The simple answer is that something in the way you think or feel is holding you back.
Often it comes down to fear: fear of failure, fear of judgement, fear of the unknown, fear of change. And we all have limiting beliefs – eg I’m not a people person; I’m not clever; I’m not deserving; I’m not good enough; I’m not the kind of person who succeeds… Sub-consciously, we are justifying staying in our comfort zone, safely insulated from having to deal with the risk of failure.
In addition to this, we’ll have personality traits that will make us resistant to certain activities. For example, an introvert is unlikely to relish the prospect of networking, while an extrovert is unlikely to enjoy time alone working on ideas.
We mustn’t beat ourselves up over this: we’re all doing the best we can with the resources available to us. What we need to do is find the tools that allow us to become more resourceful, so that we can deal with the thoughts and feelings that hold us back.
It’s easy to assume that the way we think and feel is not something we can control – that it’s just “who we are”. But you only need check the self-help/personal growth section of any book shop to realise that there are a myriad of tools for changing how we think and feel about ourselves, and how we engage with the world. Neuroscience has shown that we continue to develop new neural pathways throughout our lives; we can even use our bodies to influence our minds (see Amy Cuddy’s Ted Talk “Your body language may shape who you are”), and Susan Cain’s book “Quiet: the power of introverts in a world that can’t stop talking” shows how it’s possible for introverts and extroverts to adapt environment and behaviour to better suit them. And it’s certainly not a modern phenomenon – for centuries, religions and philosophers have encouraged us to rethink the way we understand ourselves and our lives.

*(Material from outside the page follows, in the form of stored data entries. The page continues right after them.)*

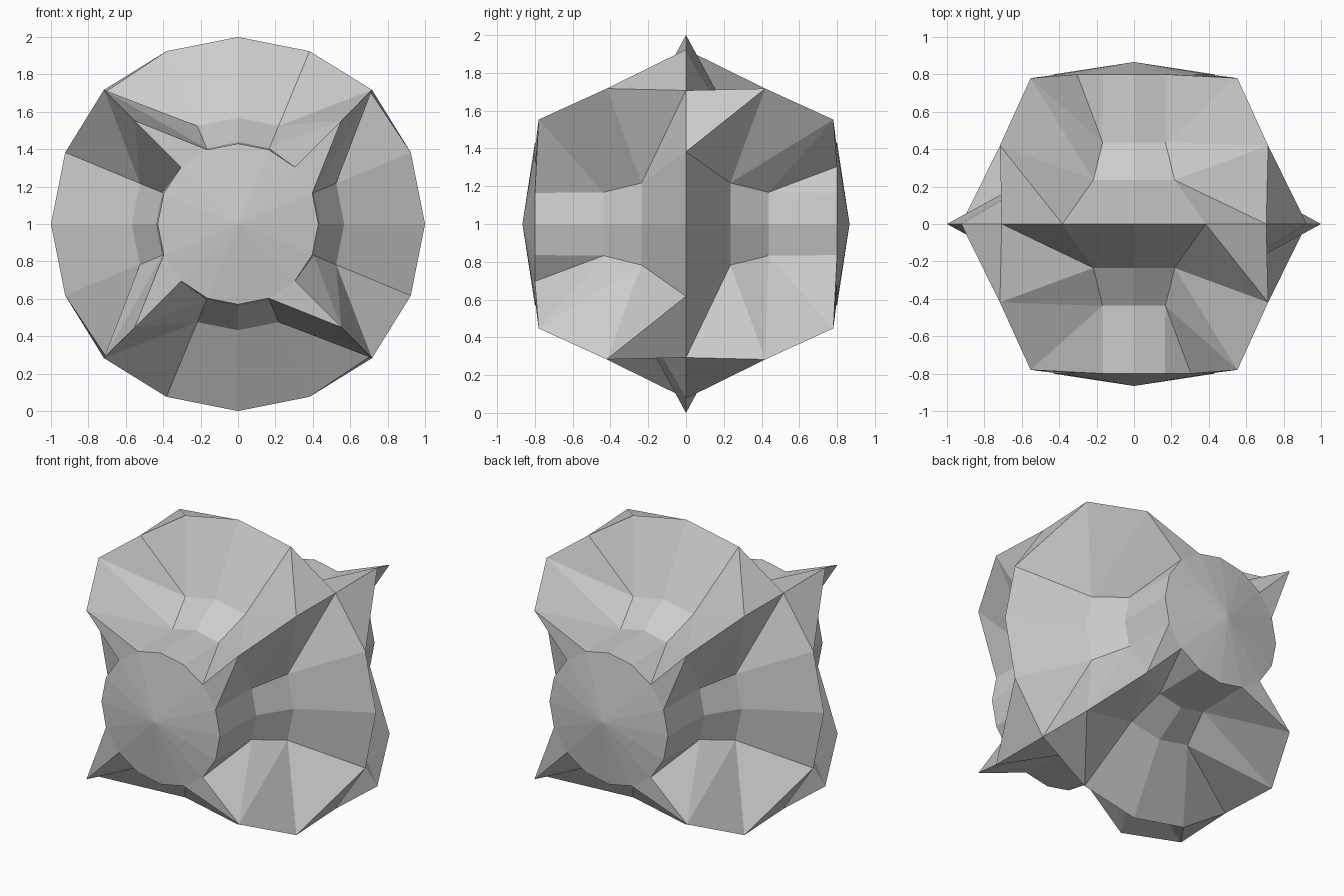
import bpy, bmesh
from math import sin, cos, pi

if "Cube" in bpy.data.objects:
    bpy.data.objects.remove(bpy.data.objects["Cube"])

SEG = 16
# profile (radius, distance along y) from front neck through sharp rim to back neck
half = [(0.43, 0.80), (0.438, 0.437), (0.568, 0.235)]
profile = [(r, -y) for r, y in half] + [(1.0, 0.0)] + [(r, y) for r, y in reversed(half)]
FLARED = (1, 2, 4, 5)      # rings pulled outwards on the four diagonals
FLARE = 1.785

bm = bmesh.new()

# rings around the y axis
rings = []
for i, (r, y) in enumerate(profile):
    ring = []
    for s in range(SEG):
        a = 2 * pi * s / SEG
        k = FLARE if i in FLARED and s % 4 == 2 else 1.0
        ring.append(bm.verts.new((k * r * cos(a), k * y, 1 + k * r * sin(a))))
    rings.append(ring)

# skin, with every quad split in the same winding direction
for front, back in zip(rings, rings[1:]):
    for s in range(SEG):
        t = (s + 1) % SEG
        bm.faces.new((front[s], front[t], back[t]))
        bm.faces.new((front[s], back[t], back[s]))

# shallow conical caps at front and back
for ring, y in ((rings[0], -0.866), (rings[-1], 0.866)):
    tip = bm.verts.new((0, y, 1))
    for s in range(SEG):
        bm.faces.new((ring[s], ring[(s + 1) % SEG], tip))

bmesh.ops.recalc_face_normals(bm, faces=bm.faces)
mesh = bpy.data.meshes.new("faceted_flared_body")
bm.to_mesh(mesh)
bm.free()
body = bpy.data.objects.new("faceted_flared_body", mesh)
bpy.context.collection.objects.link(body)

The trick is to find something that’s right for you. Some people will come at it from a “feel the fear and do it anyway” angle, while others will work on deconstructing their fear or limiting belief first. For instance, lots of people struggle with a tendency to overthink things and end up catastrophising: some will use physical exercise to clear their minds and leave them feeling more positive; some will meditate to find calmness and resilience; some will feel better if they actually list out all that could go wrong and how they’ll manage those scenarios; some will just take the mother of all deep breaths and get on with it, because they believe that anticipating doing it is worse than doing it.

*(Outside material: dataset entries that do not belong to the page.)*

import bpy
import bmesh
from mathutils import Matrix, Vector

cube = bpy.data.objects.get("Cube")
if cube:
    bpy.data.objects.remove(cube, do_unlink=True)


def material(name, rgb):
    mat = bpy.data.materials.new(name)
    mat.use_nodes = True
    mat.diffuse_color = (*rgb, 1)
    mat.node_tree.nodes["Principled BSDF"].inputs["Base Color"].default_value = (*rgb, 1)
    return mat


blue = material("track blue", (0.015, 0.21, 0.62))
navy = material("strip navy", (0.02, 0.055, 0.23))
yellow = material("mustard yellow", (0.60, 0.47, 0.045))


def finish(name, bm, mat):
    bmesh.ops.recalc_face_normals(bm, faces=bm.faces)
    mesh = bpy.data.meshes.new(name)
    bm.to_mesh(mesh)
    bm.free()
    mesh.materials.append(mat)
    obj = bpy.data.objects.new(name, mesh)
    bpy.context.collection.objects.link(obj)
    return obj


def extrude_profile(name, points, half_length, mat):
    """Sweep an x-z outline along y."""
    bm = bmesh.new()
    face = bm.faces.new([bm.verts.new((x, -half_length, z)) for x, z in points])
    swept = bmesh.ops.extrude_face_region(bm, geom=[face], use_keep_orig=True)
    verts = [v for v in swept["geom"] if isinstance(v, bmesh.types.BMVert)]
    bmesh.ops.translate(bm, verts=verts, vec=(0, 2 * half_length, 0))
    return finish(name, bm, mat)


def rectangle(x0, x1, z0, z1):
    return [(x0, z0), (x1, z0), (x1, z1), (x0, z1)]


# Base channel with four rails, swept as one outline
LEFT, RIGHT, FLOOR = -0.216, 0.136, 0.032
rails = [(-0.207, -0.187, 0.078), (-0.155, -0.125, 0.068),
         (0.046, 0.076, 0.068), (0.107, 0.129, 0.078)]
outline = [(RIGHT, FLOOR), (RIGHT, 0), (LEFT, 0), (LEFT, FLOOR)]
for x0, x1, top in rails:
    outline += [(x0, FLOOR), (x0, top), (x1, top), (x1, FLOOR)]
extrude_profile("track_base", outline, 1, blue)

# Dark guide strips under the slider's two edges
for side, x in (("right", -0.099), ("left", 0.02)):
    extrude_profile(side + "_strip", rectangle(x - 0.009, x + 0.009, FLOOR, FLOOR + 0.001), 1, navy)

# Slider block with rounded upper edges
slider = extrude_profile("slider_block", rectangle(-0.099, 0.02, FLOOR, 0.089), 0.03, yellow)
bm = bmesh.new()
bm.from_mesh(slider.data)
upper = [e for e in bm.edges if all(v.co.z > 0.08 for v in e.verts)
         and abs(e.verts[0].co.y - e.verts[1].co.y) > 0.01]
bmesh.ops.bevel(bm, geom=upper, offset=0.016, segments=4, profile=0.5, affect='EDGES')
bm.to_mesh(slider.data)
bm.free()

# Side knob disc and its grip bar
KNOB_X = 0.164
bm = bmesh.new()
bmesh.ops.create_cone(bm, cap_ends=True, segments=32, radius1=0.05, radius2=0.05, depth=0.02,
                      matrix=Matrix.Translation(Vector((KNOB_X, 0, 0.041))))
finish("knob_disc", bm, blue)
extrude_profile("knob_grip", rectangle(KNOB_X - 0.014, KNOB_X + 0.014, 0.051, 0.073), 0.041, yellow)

Coaching will support you in exploring your fears, your limiting beliefs, and the situations that make you uncomfortable, and in finding ways to increase your resourcefulness, so that you can move forward with a tool kit to help you build yourself up whenever you need to.